Study of tobacco company RRPs reveals tax increases applied unequally
New Zealand's largest tobacco company is not keeping the recommended retail pricing for its leading budget brand in line with tobacco excise tax increases, according to a new University of Otago study.
From 2010, the government has introduced annual excise tax increases of 10% each year until 2016 to reduce smoking prevalence and support the goal of becoming a Smokefree nation by 2025.
The new Otago study collected price data from more than 450 tobacco retailers throughout New Zealand on three British American Tobacco factory-made cigarette brands (premium, mainstream, and budget) and one roll-your-own tobacco brand. The prices were checked before and after the 2014 10% tax increase.
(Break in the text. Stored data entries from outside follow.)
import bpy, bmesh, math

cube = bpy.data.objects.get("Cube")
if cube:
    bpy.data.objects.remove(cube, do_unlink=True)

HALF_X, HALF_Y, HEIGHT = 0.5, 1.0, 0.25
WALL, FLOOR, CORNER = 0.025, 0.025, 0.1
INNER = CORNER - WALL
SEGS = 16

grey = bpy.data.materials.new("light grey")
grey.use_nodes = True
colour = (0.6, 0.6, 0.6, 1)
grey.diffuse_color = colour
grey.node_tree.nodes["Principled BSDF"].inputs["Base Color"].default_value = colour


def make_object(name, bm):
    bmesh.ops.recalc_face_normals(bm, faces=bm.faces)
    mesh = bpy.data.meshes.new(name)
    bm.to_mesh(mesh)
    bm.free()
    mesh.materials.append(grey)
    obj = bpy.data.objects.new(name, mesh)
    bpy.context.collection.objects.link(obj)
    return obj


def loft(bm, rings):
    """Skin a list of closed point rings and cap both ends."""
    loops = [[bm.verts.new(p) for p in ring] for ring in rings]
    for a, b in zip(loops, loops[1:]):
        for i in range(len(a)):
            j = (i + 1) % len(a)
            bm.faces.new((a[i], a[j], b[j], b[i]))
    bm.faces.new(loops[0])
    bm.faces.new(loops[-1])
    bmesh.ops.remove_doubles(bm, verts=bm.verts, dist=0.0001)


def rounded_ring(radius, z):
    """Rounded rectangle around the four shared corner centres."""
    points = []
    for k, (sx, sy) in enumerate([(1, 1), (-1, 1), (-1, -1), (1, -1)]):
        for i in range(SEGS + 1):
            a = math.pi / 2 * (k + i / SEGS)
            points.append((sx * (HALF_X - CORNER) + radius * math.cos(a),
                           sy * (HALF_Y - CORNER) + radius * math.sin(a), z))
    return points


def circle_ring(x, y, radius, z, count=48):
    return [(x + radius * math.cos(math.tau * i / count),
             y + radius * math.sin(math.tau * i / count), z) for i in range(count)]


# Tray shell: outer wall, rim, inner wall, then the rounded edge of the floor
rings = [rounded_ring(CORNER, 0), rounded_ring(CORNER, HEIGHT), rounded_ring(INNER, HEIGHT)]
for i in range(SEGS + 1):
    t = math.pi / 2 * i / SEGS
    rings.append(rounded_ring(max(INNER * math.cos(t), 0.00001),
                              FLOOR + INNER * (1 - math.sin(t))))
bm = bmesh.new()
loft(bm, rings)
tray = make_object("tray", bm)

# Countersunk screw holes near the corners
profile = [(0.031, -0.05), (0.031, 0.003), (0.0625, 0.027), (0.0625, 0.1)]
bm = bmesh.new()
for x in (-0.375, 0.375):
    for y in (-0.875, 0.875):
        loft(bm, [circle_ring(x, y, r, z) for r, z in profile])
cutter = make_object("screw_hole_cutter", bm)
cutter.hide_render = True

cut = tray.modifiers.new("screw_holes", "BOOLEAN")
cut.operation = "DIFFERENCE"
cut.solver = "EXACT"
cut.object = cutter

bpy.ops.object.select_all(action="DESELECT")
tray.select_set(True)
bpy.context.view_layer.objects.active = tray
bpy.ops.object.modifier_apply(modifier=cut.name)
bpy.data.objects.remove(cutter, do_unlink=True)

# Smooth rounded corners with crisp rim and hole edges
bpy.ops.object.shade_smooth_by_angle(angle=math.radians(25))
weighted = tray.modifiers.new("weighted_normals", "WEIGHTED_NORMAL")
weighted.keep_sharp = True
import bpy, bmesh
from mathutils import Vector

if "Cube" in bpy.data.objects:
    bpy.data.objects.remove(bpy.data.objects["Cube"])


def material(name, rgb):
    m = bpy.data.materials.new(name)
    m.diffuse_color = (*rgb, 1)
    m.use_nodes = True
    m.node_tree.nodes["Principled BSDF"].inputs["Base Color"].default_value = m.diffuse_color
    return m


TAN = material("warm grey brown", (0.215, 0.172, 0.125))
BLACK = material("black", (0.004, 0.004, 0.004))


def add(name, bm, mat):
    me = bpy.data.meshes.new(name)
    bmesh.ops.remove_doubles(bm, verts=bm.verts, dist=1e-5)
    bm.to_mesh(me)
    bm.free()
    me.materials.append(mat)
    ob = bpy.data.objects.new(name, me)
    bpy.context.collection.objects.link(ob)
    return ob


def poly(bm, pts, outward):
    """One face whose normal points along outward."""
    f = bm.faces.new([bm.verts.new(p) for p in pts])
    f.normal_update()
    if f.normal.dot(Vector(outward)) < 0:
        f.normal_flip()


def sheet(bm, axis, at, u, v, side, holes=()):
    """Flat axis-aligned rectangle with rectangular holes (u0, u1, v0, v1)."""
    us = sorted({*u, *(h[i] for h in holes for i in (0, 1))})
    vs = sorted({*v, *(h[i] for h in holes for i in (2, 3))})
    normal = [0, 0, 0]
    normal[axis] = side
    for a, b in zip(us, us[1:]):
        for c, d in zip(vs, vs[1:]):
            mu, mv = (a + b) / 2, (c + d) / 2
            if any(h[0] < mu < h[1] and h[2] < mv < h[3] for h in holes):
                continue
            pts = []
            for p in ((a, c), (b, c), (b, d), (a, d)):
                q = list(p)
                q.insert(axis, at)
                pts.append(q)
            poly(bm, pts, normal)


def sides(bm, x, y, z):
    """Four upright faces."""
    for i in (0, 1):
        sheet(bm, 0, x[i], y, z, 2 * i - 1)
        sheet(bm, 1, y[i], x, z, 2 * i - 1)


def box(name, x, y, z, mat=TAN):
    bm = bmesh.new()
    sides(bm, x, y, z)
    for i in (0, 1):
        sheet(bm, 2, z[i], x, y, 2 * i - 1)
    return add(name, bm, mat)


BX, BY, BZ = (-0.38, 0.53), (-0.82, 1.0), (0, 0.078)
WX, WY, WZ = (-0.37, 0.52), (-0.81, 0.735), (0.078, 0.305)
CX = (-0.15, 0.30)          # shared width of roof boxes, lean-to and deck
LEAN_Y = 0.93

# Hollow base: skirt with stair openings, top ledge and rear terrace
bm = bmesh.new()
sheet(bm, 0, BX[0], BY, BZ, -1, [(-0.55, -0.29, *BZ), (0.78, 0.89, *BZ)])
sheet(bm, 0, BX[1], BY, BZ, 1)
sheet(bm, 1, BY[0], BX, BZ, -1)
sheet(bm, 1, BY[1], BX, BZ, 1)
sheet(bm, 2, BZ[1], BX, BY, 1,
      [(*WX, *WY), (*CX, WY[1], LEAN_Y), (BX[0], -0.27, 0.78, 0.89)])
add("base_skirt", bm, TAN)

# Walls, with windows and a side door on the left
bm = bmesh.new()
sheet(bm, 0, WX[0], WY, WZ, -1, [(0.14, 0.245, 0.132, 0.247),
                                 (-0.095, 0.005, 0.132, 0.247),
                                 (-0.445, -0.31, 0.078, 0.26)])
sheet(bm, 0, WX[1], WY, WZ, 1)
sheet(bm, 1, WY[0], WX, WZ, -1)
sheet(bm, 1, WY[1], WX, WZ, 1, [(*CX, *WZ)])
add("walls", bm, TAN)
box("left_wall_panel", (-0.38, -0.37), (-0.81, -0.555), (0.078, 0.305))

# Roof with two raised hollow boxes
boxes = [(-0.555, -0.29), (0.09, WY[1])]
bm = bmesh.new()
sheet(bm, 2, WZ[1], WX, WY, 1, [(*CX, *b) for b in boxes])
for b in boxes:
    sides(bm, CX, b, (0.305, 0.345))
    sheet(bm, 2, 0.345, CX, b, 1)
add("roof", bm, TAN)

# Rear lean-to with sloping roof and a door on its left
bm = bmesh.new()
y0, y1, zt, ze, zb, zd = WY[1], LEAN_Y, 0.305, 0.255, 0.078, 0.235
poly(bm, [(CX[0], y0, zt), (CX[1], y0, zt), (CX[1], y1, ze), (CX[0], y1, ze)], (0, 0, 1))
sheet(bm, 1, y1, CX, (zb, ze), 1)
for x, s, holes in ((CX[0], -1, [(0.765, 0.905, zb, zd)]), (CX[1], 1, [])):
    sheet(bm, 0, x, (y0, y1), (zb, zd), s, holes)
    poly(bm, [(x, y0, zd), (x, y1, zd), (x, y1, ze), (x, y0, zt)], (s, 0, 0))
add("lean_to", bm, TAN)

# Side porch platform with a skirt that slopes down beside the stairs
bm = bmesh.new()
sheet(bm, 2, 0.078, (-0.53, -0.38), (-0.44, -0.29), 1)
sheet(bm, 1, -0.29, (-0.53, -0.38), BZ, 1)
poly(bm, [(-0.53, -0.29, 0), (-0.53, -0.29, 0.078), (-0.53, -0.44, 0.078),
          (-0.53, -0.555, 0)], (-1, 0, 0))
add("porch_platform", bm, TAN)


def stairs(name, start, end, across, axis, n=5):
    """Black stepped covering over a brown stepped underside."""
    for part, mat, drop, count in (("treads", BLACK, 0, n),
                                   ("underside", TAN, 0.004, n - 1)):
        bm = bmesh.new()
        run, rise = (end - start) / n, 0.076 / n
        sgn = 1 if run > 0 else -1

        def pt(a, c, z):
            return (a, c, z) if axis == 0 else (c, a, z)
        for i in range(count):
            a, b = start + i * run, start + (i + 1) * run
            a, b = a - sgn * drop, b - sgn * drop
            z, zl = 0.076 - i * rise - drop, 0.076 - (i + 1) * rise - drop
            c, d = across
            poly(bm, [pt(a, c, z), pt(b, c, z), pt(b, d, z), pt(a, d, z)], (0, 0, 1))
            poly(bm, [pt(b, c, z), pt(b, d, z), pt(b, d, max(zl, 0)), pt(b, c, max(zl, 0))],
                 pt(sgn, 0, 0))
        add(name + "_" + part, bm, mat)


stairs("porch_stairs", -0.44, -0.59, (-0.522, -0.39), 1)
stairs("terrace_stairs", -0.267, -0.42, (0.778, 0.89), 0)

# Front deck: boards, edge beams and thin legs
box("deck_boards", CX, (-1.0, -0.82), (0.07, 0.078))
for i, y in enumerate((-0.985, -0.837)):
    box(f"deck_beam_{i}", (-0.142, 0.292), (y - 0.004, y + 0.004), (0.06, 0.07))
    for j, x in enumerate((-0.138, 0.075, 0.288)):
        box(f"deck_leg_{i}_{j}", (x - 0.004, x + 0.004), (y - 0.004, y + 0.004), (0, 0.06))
Study lead author Dr Louise Marsh says that when she and her colleagues examined the recommended prices for these products they found that the dominant tobacco company in New Zealand had not increased these evenly across their product range.
"The net effect is that some smokers would not have faced the tax increase the government intended. Specifically, our findings show the full excise tax increase was not applied to the retail price of British American Tobacco's budget brand—which increased only 3%—while brands in other price partitions showed higher than expected price increases."
"The increasing price differential between budget brands, and mainstream and premium brands, in the New Zealand market may encourage smokers to move to cheaper brands rather than quit. This reaction would work against New Zealand's Smokefree 2025 goal," says Dr Marsh.
"Excise taxes can be highly effective in reducing smoking prevalence and should play a pivotal role in supporting the nation's Smokefree goal. However, uneven application of tax increases to budget brands will not encourage quitting but simply sustain smokers' behaviour."
The study suggests that ongoing excise tax adjustments may benefit from modification.
"First, larger increases of at least 20% could make the current cross-subsidisation between brands more difficult to sustain. Second, a surprise one-off large tax increases of 40% would not allow tobacco companies to plan ahead as they currently may. These modifications would accelerate achievement of a Smokefree Aotearoa by 2025," Dr Marsh says.
The article is published in the prestigious international journal Tobacco Control.